Chicken is the most popular poultry option; thereby it is produced and sold in enormous quantities. Although it is hard to get a spoiled one in the market or in a restaurant, you should know how to determine a chicken which has gone off. It is as easy as choosing the barber shops in Manhattan.
- Raw chicken
The color eventually fades to gray during the process of spoilage, whereas a fresh piece is pink. Yellow spots that are not skin also indicate the spoilage. The odor of the spoiled chicken is potent and mostly described as sour or sulfuric. A musty smell is a reason to discard it anyway. It is more difficult to define a bad one by touching it, though. If it retains the slimy feel after rinsing it (or it feels unusually sticky), better throw it away.
- Frozen chicken
A thick layer of ice, also known as the ice crust, is an utterly bad sign. Freezer burns are also a bad sign. You will recognize them as the white rashes, which are rougher than the skin. Although freezer burns are not dangerous, the chicken won’t be enjoyable. It is harder to check a frozen one by the color, but you can tell right away that it belongs to the rubbish bin in case it is gray or darker.
- Cooked chicken

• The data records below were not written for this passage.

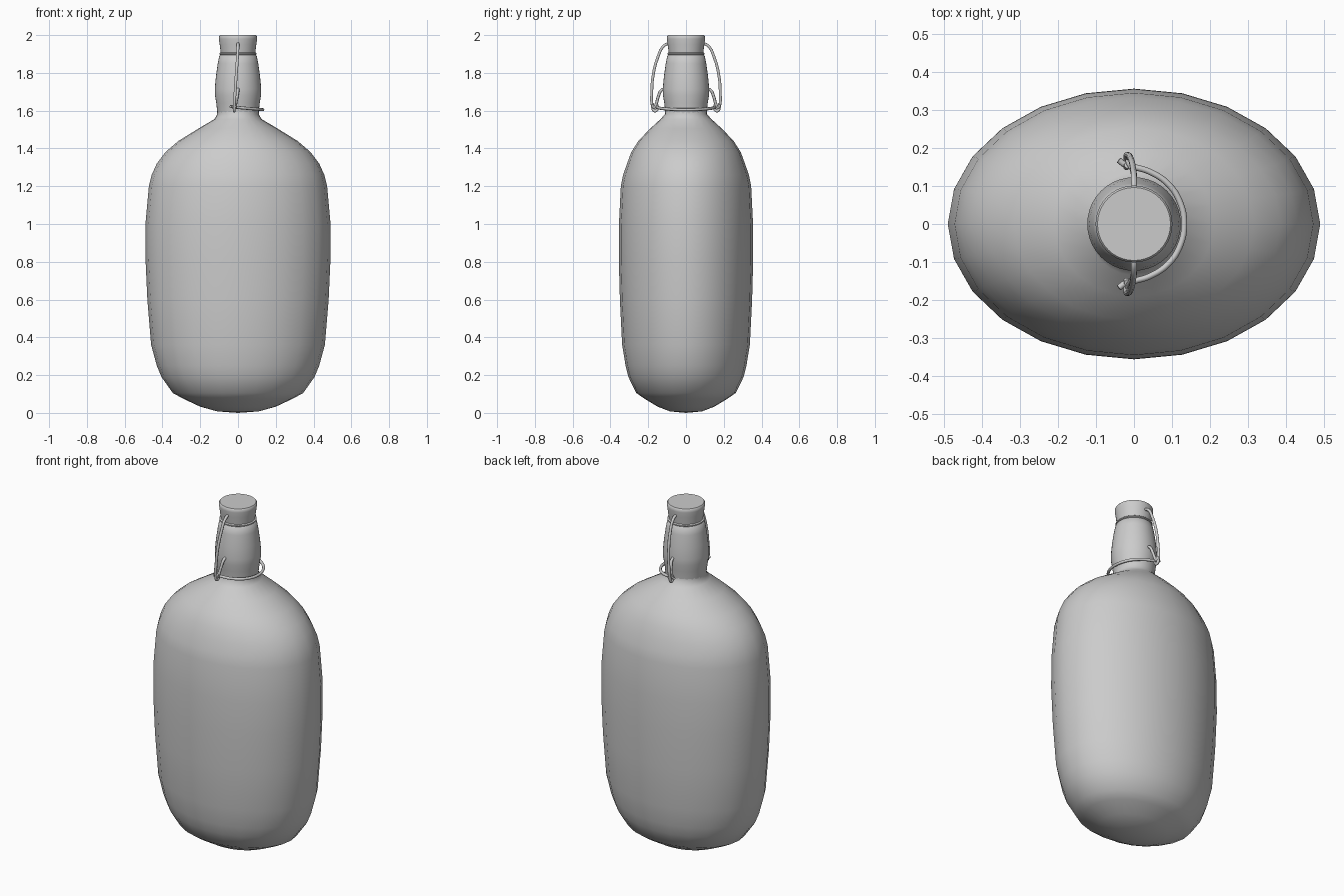
import bpy, bmesh
from math import sin, cos, tau

if "Cube" in bpy.data.objects:
    bpy.data.objects.remove(bpy.data.objects["Cube"])


def lathe(name, profile, sides, sharp=False):
    """Revolve (rx, ry, z) rings; zero-radius ends become poles, others get caps."""
    bm = bmesh.new()
    rings = []
    for rx, ry, z in profile:
        if rx == 0:
            rings.append([bm.verts.new((0, 0, z))])
        else:
            rings.append([bm.verts.new((rx * cos(tau * i / sides), ry * sin(tau * i / sides), z))
                          for i in range(sides)])
    for a, b in zip(rings, rings[1:]):
        for i in range(sides):
            j = (i + 1) % sides
            if len(a) == 1:
                bm.faces.new((a[0], b[j], b[i]))
            elif len(b) == 1:
                bm.faces.new((a[i], a[j], b[0]))
            else:
                bm.faces.new((a[i], a[j], b[j], b[i]))
    bmesh.ops.recalc_face_normals(bm, faces=bm.faces)
    me = bpy.data.meshes.new(name)
    bm.to_mesh(me)
    bm.free()
    ob = bpy.data.objects.new(name, me)
    bpy.context.collection.objects.link(ob)
    bpy.ops.object.select_all(action='DESELECT')
    ob.select_set(True)
    bpy.context.view_layer.objects.active = ob
    bpy.ops.object.shade_smooth_by_angle(angle=0.7 if sharp else 1.2)
    return ob


def wire(name, pts, radius=0.008):
    """Round wire through the points with smooth handles."""
    cu = bpy.data.curves.new(name, 'CURVE')
    cu.dimensions = '3D'
    cu.bevel_depth = radius
    cu.bevel_resolution = 2
    cu.resolution_u = 6
    cu.use_fill_caps = True
    sp = cu.splines.new('BEZIER')
    sp.bezier_points.add(len(pts) - 1)
    for bp, p in zip(sp.bezier_points, pts):
        bp.co = p
        bp.handle_left_type = bp.handle_right_type = 'AUTO'
    ob = bpy.data.objects.new(name, cu)
    bpy.context.collection.objects.link(ob)
    return ob


def both_sides(half):
    """Extend a path starting on y = 0 with its mirror image."""
    return [(x, -y, z) for x, y, z in reversed(half[1:])] + half


# oval flask body
lathe("body", [
    (0, 0, 0), (.11, .085, .008), (.20, .15, .033), (.29, .22, .075), (.345, .263, .105), (.405, .305, .19),
    (.43, .32, .25), (.46, .338, .36), (.48, .35, .6), (.49, .356, .82),
    (.49, .355, 1.0), (.472, .345, 1.2), (.457, .333, 1.26), (.43, .312, 1.32),
    (.385, .29, 1.38), (.315, .252, 1.44), (.21, .19, 1.505), (.125, .135, 1.555),
    (.11, .112, 1.58), (.11, .11, 1.60)], 24)

# round neck
lathe("neck", [(r, r, z) for r, z in [
    (.108, 1.57), (.11, 1.595), (.115, 1.64), (.122, 1.68), (.123, 1.715),
    (.117, 1.78), (.107, 1.85), (.099, 1.89), (.09, 1.897), (0, 1.897)]], 40)

# rubber seal
lathe("seal", [(r, r, z) for r, z in [
    (0, 1.894), (.094, 1.894), (.099, 1.898), (.099, 1.903), (.094, 1.907), (0, 1.907)]], 40, True)

# stopper cap
lathe("stopper", [(r, r, z) for r, z in [
    (0, 1.904), (.091, 1.904), (.093, 1.92), (.097, 1.95), (.101, 1.98),
    (.101, 1.994), (.096, 2.0), (0, 2.0)]], 40, True)

# upper bail through the stopper, hooked at both ends
wire("upper_bail", both_sides([
    (0, 0, 1.955), (0, .085, 1.955), (0, .115, 1.945), (-.003, .15, 1.88), (-.01, .175, 1.78),
    (-.015, .181, 1.70), (-.02, .178, 1.625), (-.02, .165, 1.598), (-.02, .15, 1.612),
    (-.018, .155, 1.632)]))

# lower bail swung around one side of the neck
wire("lower_bail", both_sides([
    (.132, 0, 1.605), (.122, .055, 1.606), (.09, .105, 1.609), (.04, .138, 1.613),
    (0, .15, 1.617), (-.025, .157, 1.62), (-.04, .168, 1.622)]))

# pivot hooks joining the bails to the neck
for side, label in ((1, "back"), (-1, "front")):
    wire(label + "_pivot_hook", [
        (0, side * .10, 1.715), (0, side * .128, 1.71), (-.006, side * .148, 1.67),
        (-.012, side * .158, 1.635), (-.015, side * .17, 1.618), (-.012, side * .178, 1.635)])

Spices and seasonings won’t mask the odor of rotten eggs or sulfur, which is a sign of spoilage. If there is no color changing marinade, the cooked chicken must be white in the cut. It is not safe to eat a gray one. You will a gone off chicken by tasting it. If it tastes obviously “off” or has a smack of sourness, spit it out.
Don’t forget to check the “sell by” date in the market and make sure the chicken was stored properly. It should be stored in potty airtight containers.